Have you noticed how the shelves at ICA and Coop are filled with waffle mix, marmalade and whipped cream these days? It all has to do with Jesus’ mother, and with some bad articulation. A short introduction into one of Sweden’s many food traditions: Waffle Day.
When you have stayed in this country for a reasonable amount of time, you must have discovered that the Swedes like to have special food days.
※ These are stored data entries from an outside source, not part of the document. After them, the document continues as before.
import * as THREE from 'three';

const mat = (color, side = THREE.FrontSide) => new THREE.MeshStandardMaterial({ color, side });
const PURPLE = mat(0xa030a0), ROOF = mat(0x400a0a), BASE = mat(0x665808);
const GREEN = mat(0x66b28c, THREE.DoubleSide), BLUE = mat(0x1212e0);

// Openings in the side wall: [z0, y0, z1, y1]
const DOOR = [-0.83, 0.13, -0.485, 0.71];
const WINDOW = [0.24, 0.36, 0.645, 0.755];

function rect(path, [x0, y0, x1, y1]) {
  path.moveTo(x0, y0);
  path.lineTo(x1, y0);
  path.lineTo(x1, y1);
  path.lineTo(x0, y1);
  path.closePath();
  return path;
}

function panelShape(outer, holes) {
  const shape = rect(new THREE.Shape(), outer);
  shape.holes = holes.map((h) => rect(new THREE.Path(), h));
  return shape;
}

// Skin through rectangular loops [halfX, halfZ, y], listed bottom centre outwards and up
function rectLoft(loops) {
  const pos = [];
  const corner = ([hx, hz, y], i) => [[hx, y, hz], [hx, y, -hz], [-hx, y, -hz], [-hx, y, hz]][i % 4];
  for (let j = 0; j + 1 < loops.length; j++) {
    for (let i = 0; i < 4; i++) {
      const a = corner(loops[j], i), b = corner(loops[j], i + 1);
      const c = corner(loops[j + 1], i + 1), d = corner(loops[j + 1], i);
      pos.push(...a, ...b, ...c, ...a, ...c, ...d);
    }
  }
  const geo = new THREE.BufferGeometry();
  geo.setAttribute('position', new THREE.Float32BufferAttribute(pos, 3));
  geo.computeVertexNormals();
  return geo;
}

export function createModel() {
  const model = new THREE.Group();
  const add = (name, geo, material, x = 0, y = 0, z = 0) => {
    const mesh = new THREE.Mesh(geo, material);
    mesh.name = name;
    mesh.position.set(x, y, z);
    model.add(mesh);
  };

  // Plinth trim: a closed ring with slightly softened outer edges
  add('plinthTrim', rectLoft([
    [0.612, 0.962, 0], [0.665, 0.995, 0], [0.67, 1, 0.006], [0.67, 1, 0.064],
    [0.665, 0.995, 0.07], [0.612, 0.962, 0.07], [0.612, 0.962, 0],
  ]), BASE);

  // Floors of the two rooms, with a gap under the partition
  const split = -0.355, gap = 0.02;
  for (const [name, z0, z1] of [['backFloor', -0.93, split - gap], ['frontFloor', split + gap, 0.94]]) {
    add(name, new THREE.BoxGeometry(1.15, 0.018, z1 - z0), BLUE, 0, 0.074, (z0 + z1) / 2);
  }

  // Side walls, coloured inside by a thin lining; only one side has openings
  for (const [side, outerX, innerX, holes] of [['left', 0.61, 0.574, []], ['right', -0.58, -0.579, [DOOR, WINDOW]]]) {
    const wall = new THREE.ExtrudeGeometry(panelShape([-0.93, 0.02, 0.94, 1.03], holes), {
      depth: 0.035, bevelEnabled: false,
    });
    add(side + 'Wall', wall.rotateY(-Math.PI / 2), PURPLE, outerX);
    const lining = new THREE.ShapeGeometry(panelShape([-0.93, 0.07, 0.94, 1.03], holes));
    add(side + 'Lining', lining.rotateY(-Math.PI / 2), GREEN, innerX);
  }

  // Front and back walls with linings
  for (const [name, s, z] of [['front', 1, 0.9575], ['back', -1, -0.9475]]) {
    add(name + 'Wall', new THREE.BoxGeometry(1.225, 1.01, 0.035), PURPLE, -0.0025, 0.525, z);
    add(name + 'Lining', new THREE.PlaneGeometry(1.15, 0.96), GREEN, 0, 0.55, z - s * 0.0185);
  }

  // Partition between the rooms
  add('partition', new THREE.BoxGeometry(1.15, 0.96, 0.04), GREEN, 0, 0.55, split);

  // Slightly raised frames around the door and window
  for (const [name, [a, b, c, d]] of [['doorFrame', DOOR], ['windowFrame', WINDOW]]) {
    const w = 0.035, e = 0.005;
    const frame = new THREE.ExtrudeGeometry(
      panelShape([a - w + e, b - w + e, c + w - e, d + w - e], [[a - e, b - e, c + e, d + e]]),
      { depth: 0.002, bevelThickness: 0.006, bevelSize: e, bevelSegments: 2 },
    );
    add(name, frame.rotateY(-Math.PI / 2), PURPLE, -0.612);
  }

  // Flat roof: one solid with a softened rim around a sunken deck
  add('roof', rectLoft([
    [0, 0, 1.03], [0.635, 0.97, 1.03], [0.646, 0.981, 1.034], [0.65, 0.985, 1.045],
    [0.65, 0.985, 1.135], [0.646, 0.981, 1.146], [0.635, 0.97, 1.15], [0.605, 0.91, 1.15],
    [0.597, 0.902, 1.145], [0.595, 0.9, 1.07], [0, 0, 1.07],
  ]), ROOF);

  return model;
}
There is a cinnamon roll day (October 4th), a semla day (moving date), and even a chocolate boll day (May 11th). And while some of these are cunny findings of the food industry trying to persuade people into buying the ingredients needed for these products, this is not the case for the next upcoming food day: Waffle Day, celebrated on March 25th.
Rather, the history of Waffle Day dates back to the beginning of the common era.
To be more exact, it all starts in Nazareth, a city in Israel around the year 1 CE. With an angel, coming to Mary to that she is pregnant of a boy that will be called the son of God. More detailed information can be found in Luke 1:26 – 38.
Wondering where this is leading? Well – whether you believe the story or not – eventually to the establishment of Christianity as a world religion. And for that reason, the annunciation (as this event is called) was and still is considered important by the church. The remembrance of the day became a feast day in many churches, and it is still celebrated nine months before Christmas, i.e. on March 25th.
And now we are only one step away from Waffle Day. Because earlier, Annunciation Day was called Vårfrudagen in Sweden: Our Lady’s Day. And if you have a vewwy bath atheculayssun, you might be able to turn that word into Våffeldagen – Waffle Day.
Which is exactly what the Swedes did.
So, thanks to their lazy tongues and lips, you are allowed – or rather: supposed – to treat yourself to waffles on Wednesday the 25th. In case you don’t own a waffle iron, I guess pancakes are acceptable too.